Rage and hope in a Katrina requiem
By A.D. Amorosi
For The Philadelphia InquirerComposer/trumpeter Terence Blanchard and company hit the Zellerbach Theatre on Sunday to perform A Tale of God's Will (A Requiem for Katrina). By the title, you might think this work was a kindly, earnest prayer for his hometown of New Orleans, a city that suffered ravages and indignities yet maintained its joyful hope.
Instead, Blanchard and band unleashed a devastatingly intimate and dramatic song cycle from a man well-versed in the cinematic language of passionate revelation of the personal.
Blanchard has long been Spike Lee's musical partner. He scored Lee's 2006 HBO documentary When the Levees Broke. The epic sorrow and outrage of Blanchard's music formed the basis of what became the quintet's statement, the somber yet brightly cosmopolitan Tale of God's Will, made into a 2007 album that won a Grammy the next year.
Film fans know, too, that Blanchard scored director Kasi Lemmons' 1997 film Eve's Bayou with richly evocative blues, gospel-bop, and dirty jazz indigenous to the Crescent City.
Sunday at Zellerbach, the musicians enlisted all those styles without overplaying. This was not ham-fisted or pleading Creole jazz. Pianist Fabian Almazan, bassist Joshua Crumbly, manically inventive and intuitive drummer Kendrick Scott, and tuneful saxophonist Brice Winston squared off against ghosts forlorn and friendly. Blanchard led the charge - keening and ringing with a silvery, Hubbard-like belt, giving long, languid howls empowered by hate and humor.

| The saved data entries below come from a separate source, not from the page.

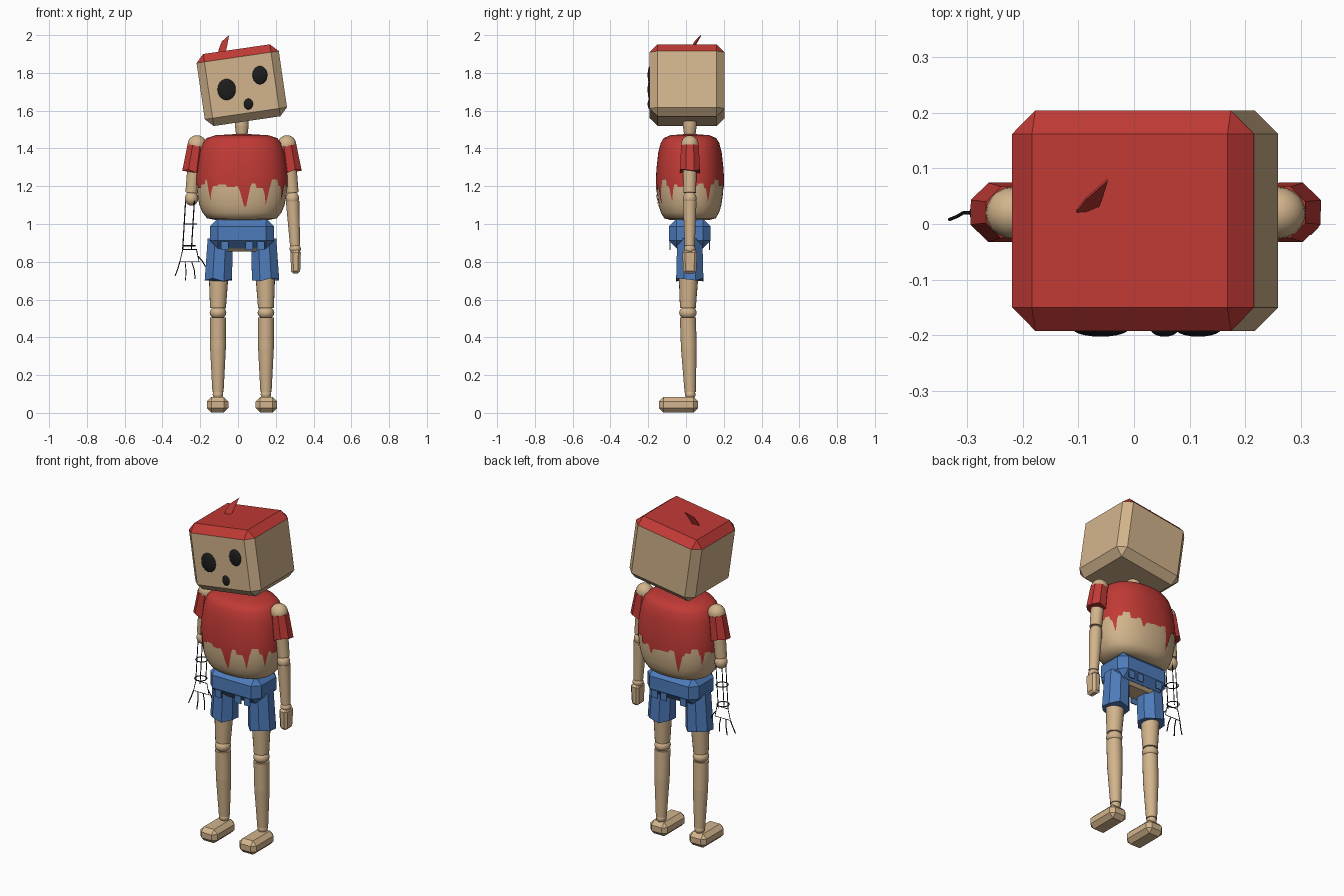
import bpy, bmesh, math
from mathutils import Vector, Matrix

if "Cube" in bpy.data.objects:
    bpy.data.objects.remove(bpy.data.objects["Cube"])


def material(name, rgb):
    m = bpy.data.materials.new(name)
    m.diffuse_color = (*rgb, 1)
    m.use_nodes = True
    m.node_tree.nodes["Principled BSDF"].inputs["Base Color"].default_value = m.diffuse_color
    return m


SKIN = material("tan", (0.645, 0.456, 0.262))
RED = material("red", (0.53, 0.042, 0.036))
BLUE = material("blue", (0.075, 0.2, 0.5))
BLACK = material("black", (0.012, 0.012, 0.012))


def finish(bm, name, mats, smooth=None):
    bmesh.ops.recalc_face_normals(bm, faces=bm.faces[:])
    me = bpy.data.meshes.new(name)
    bm.to_mesh(me)
    bm.free()
    for m in mats:
        me.materials.append(m)
    if smooth:
        me.shade_smooth()
        me.set_sharp_from_angle(angle=math.radians(smooth))
    ob = bpy.data.objects.new(name, me)
    bpy.context.collection.objects.link(ob)
    return ob


def box(name, center, size, bevel, mats, taper=1.0, tilt=0.0):
    """Chamfered box; taper scales the bottom, the second material goes on top."""
    bm = bmesh.new()
    bmesh.ops.create_cube(bm, size=1)
    for v in bm.verts:
        k = taper if v.co.z < 0 else 1
        v.co = Vector((v.co.x * size[0] * k, v.co.y * size[1] * k, v.co.z * size[2]))
    if bevel:
        bmesh.ops.bevel(bm, geom=bm.edges[:], offset=bevel, segments=1, affect='EDGES')
    bm.normal_update()
    if len(mats) > 1:
        for f in bm.faces:
            f.material_index = int(f.normal.z > 0.3)
    bm.transform(Matrix.Translation(center) @ Matrix.Rotation(math.radians(tilt), 4, 'Y'))
    return finish(bm, name, mats)


def ball(name, center, radii, mat, segs=20):
    bm = bmesh.new()
    bmesh.ops.create_uvsphere(bm, u_segments=segs, v_segments=segs // 2 + 2, radius=1)
    bm.transform(Matrix.Translation(center) @ Matrix.Diagonal((*radii, 1)))
    return finish(bm, name, [mat], 60)


def tube(name, p0, p1, r0, r1, mat, segs=20, smooth=40, ragged=0.0):
    """Tapered cylinder from p0 to p1, optionally with an uneven end at p1."""
    p0, p1 = Vector(p0), Vector(p1)
    d = p1 - p0
    q = d.to_track_quat('Z', 'Y')
    bm = bmesh.new()
    rings = []
    for p, r, rag in ((p0, r0, 0), (p1, r1, ragged)):
        rings.append([bm.verts.new(p + d.normalized() * rag * (i * 5 % 3 - 1) + q @ Vector(
            (r * math.cos(a), r * math.sin(a), 0)))
            for i in range(segs) for a in [2 * math.pi * (i + 0.5) / segs]])
    for i in range(segs):
        j = (i + 1) % segs
        bm.faces.new((rings[0][i], rings[0][j], rings[1][j], rings[1][i]))
    bm.faces.new(rings[0])
    bm.faces.new(rings[1])
    return finish(bm, name, [mat], smooth)


def wire(name, paths, radius=0.003):
    cu = bpy.data.curves.new(name, 'CURVE')
    cu.dimensions = '3D'
    cu.bevel_depth = radius
    cu.bevel_resolution = 0
    cu.use_fill_caps = True
    for pts, closed in paths:
        s = cu.splines.new('POLY')
        s.points.add(len(pts) - 1)
        for p, co in zip(s.points, pts):
            p.co = (*co, 1)
        s.use_cyclic_u = closed
    cu.materials.append(BLACK)
    ob = bpy.data.objects.new(name, cu)
    bpy.context.collection.objects.link(ob)


# Torso profile: height and share of the full width
PROFILE = [(1.02, 0.55), (1.03, 0.77), (1.06, 0.87), (1.10, 0.94), (1.15, 0.98), (1.20, 1.0),
           (1.25, 0.995), (1.30, 0.975), (1.38, 0.925), (1.43, 0.85), (1.455, 0.76), (1.47, 0.56)]


def width_at(z):
    for (z0, w0), (z1, w1) in zip(PROFILE, PROFILE[1:]):
        if z <= z1:
            return w0 + (w1 - w0) * max(0, (z - z0) / (z1 - z0))
    return PROFILE[-1][1]


def body_point(a, z, grow=0.0):
    c, s, w = math.cos(a), math.sin(a), width_at(z)
    sq = lambda t: math.copysign(abs(t) ** 0.88, t)
    return (0.021 + (0.24 * w + grow) * sq(c), 0.021 + (0.177 * w + grow) * sq(s), z)


def loft(name, columns, grow, mat, cap_bottom):
    bm = bmesh.new()
    n = len(columns)
    cols = [[bm.verts.new(body_point(2 * math.pi * i / n, z, grow)) for z in zs]
            for i, zs in enumerate(columns)]
    for i in range(n):
        a, b = cols[i], cols[(i + 1) % n]
        for k in range(len(a) - 1):
            bm.faces.new((a[k], b[k], b[k + 1], a[k + 1]))
    top = bm.verts.new((0.021, 0.021, PROFILE[-1][0] + 0.004 + grow))
    for i in range(n):
        bm.faces.new((cols[i][-1], cols[(i + 1) % n][-1], top))
    if cap_bottom:
        bm.faces.new([c[0] for c in cols])
    return finish(bm, name, [mat], 50)


loft("belly", [[z for z, _ in PROFILE]] * 48, 0, SKIN, True)

# Torn shirt: stepped hem with pointed strips (angle, half width, tip height)
STRIPS = [(273, 6, 1.07), (300, 5, 1.10), (330, 5, 1.12), (228, 5, 1.12), (30, 5, 1.12),
          (75, 4, 1.15), (112, 6, 1.08), (150, 4, 1.13)]
STEPS = [1.20, 1.215, 1.19, 1.21, 1.235, 1.20, 1.21, 1.195]


def hem(deg):
    z = STEPS[int(deg // 11) % len(STEPS)]
    for a, half, tip in STRIPS:
        d = abs(deg - a)
        if d < half:
            z = min(z, tip + (z - tip) * d / half)
    return z


shirt = []
for i in range(180):
    low = hem(i * 2)
    shirt.append([low + (1.25 - low) * k / 3 for k in range(3)] + [z for z, _ in PROFILE[6:]])
loft("shirt", shirt, 0.004, RED, False)

# Head, face and tuft
box("head", (0.02, 0.006, 1.735), (0.44, 0.397, 0.385), 0.042, [SKIN, RED], tilt=-8.3)
for name, x, z, rx, rz in (("large_eye", -0.06, 1.712, 0.05, 0.058),
                           ("small_eye", 0.116, 1.788, 0.041, 0.05),
                           ("mouth", 0.055, 1.635, 0.025, 0.03)):
    ball(name, (x, -0.189, z), (rx, 0.014, rz), BLACK)
bm = bmesh.new()
bm.faces.new([bm.verts.new(p) for p in (
    (-0.107, 0.016, 1.89), (-0.07, 0.018, 1.895), (-0.058, 0.042, 1.94),
    (-0.047, 0.078, 2.0), (-0.085, 0.045, 1.967), (-0.1, 0.025, 1.93))])
tuft = finish(bm, "hair_tuft", [RED])
tuft.modifiers.new("thickness", 'SOLIDIFY').thickness = 0.004

# Neck
tube("neck", (0.02, 0.02, 1.45), (0.02, 0.02, 1.52), 0.028, 0.037, SKIN)
tube("neck_top", (0.02, 0.02, 1.52), (0.02, 0.02, 1.57), 0.037, 0.037, SKIN)

# Hips and shorts waist
box("hips", (0.021, 0.02, 0.93), (0.3, 0.18, 0.15), 0.03, [SKIN], taper=0.9)
box("shorts_waist", (0.021, 0.02, 0.95), (0.34, 0.222, 0.16), 0.042, [BLUE])
for i, x in enumerate((-0.07, 0.06, 0.12)):
    for y in (-0.085, 0.125):
        box("shorts_scrap", (x, y, 0.885), (0.04, 0.006, 0.045), 0, [BLUE])

# Legs, mirrored about the body centre
for side, s in (("left", -1), ("right", 1)):
    X = lambda d: 0.021 + s * d
    tube(side + "_shorts_leg", (X(0.115), 0.02, 0.92), (X(0.125), 0.02, 0.705), 0.072, 0.078,
         BLUE, 8, None, 0.007)
    tube(side + "_thigh", (X(0.122), 0.015, 0.8), (X(0.127), 0.01, 0.555), 0.056, 0.042, SKIN)
    ball(side + "_knee", (X(0.127), 0.01, 0.53), (0.044, 0.046, 0.036), SKIN)
    tube(side + "_shin", (X(0.127), 0.01, 0.505), (X(0.127), 0.015, 0.34), 0.043, 0.042, SKIN)
    tube(side + "_lower_shin", (X(0.127), 0.015, 0.34), (X(0.127), 0.022, 0.11), 0.042, 0.03, SKIN)
    ball(side + "_ankle", (X(0.127), 0.022, 0.098), (0.028, 0.028, 0.028), SKIN)
    box(side + "_foot", (X(0.129), -0.04, 0.043), (0.114, 0.208, 0.082), 0.024, [SKIN])

    # Shoulder, sleeve and upper arm
    ball(side + "_shoulder", (X(0.238), 0.02, 1.42), (0.05, 0.047, 0.05), SKIN)
    tube(side + "_sleeve", (X(0.242), 0.021, 1.415), (X(0.262), 0.021, 1.28), 0.05, 0.058,
         RED, 8, None, 0.006)
    tube(side + "_upper_arm", (X(0.242), 0.02, 1.4), (X(0.267), 0.02, 1.165), 0.04, 0.033, SKIN)
    ball(side + "_elbow", (X(0.267), 0.02, 1.135), (0.035, 0.036, 0.038), SKIN)

# Whole forearm and hand
tube("forearm", (0.289, 0.02, 1.12), (0.302, 0.02, 0.885), 0.036, 0.027, SKIN)
ball("wrist", (0.303, 0.02, 0.868), (0.03, 0.03, 0.026), SKIN)
box("hand", (0.305, 0.02, 0.8), (0.056, 0.08, 0.125), 0.013, [SKIN], taper=0.85)

# Bare wire forearm: three rods, two rings, palm frame and fingers
rods = []
for k in range(3):
    a = math.pi + 2 * math.pi * k / 3
    c, sn = math.cos(a) * 0.031, math.sin(a) * 0.031
    rods.append(([(-0.246 + c, 0.02 + sn, 1.13), (-0.262 + c, 0.02 + sn, 0.865)], False))
for cx, z in ((-0.253, 1.0), (-0.26, 0.885)):
    rods.append(([(cx + 0.034 * math.cos(t * math.pi / 6), 0.02 + 0.034 * math.sin(t * math.pi / 6), z)
                  for t in range(12)], True))
wire("wire_forearm", rods)
palm = [(-0.292, 0.02, 0.865), (-0.22, 0.02, 0.865), (-0.206, 0.02, 0.8), (-0.308, 0.02, 0.8)]
fingers = [((-0.308, 0.8), (-0.318, 0.765), (-0.333, 0.725)),
           ((-0.28, 0.8), (-0.275, 0.75), (-0.278, 0.7)),
           ((-0.245, 0.8), (-0.232, 0.76), (-0.227, 0.71)),
           ((-0.212, 0.83), (-0.19, 0.805), (-0.172, 0.775))]
wire("wire_hand", [(palm, True)] + [
    ([(x, 0.02 - 0.006 * i, z) for i, (x, z) in enumerate(f)], False) for f in fingers])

Throughout the program, the chatty Blanchard reminded his audience of an old saying: "God don't give you more than you can handle," hardheaded wisdom that became a joyous subtext to the sorrow.
Blanchard's God-hailing hope and man-damning rage started quiet and blue with "Levees." After clipping a lick from Gershwin's "It Ain't Necessarily So," Blanchard achieved a slow-building disgust. "Wading Through" got an angular, Bill Evans-ish turn from the Cuban-born Almazan and disquieting cymbal work from Scott.
Intricate nuance was everything. "In Time of Need," written by Winston, started off as a cool bop duel between trumpet and sax, only to find Winston busting out with tightly coiled force. "Funeral Dirge" was a hypnotic, raga-like gem of thrummed bass and sad, simple trumpet lines, and "Mantra," written by Scott, was an elegiac, complex centerpiece for all players, with more subtle twists than the hurricane itself.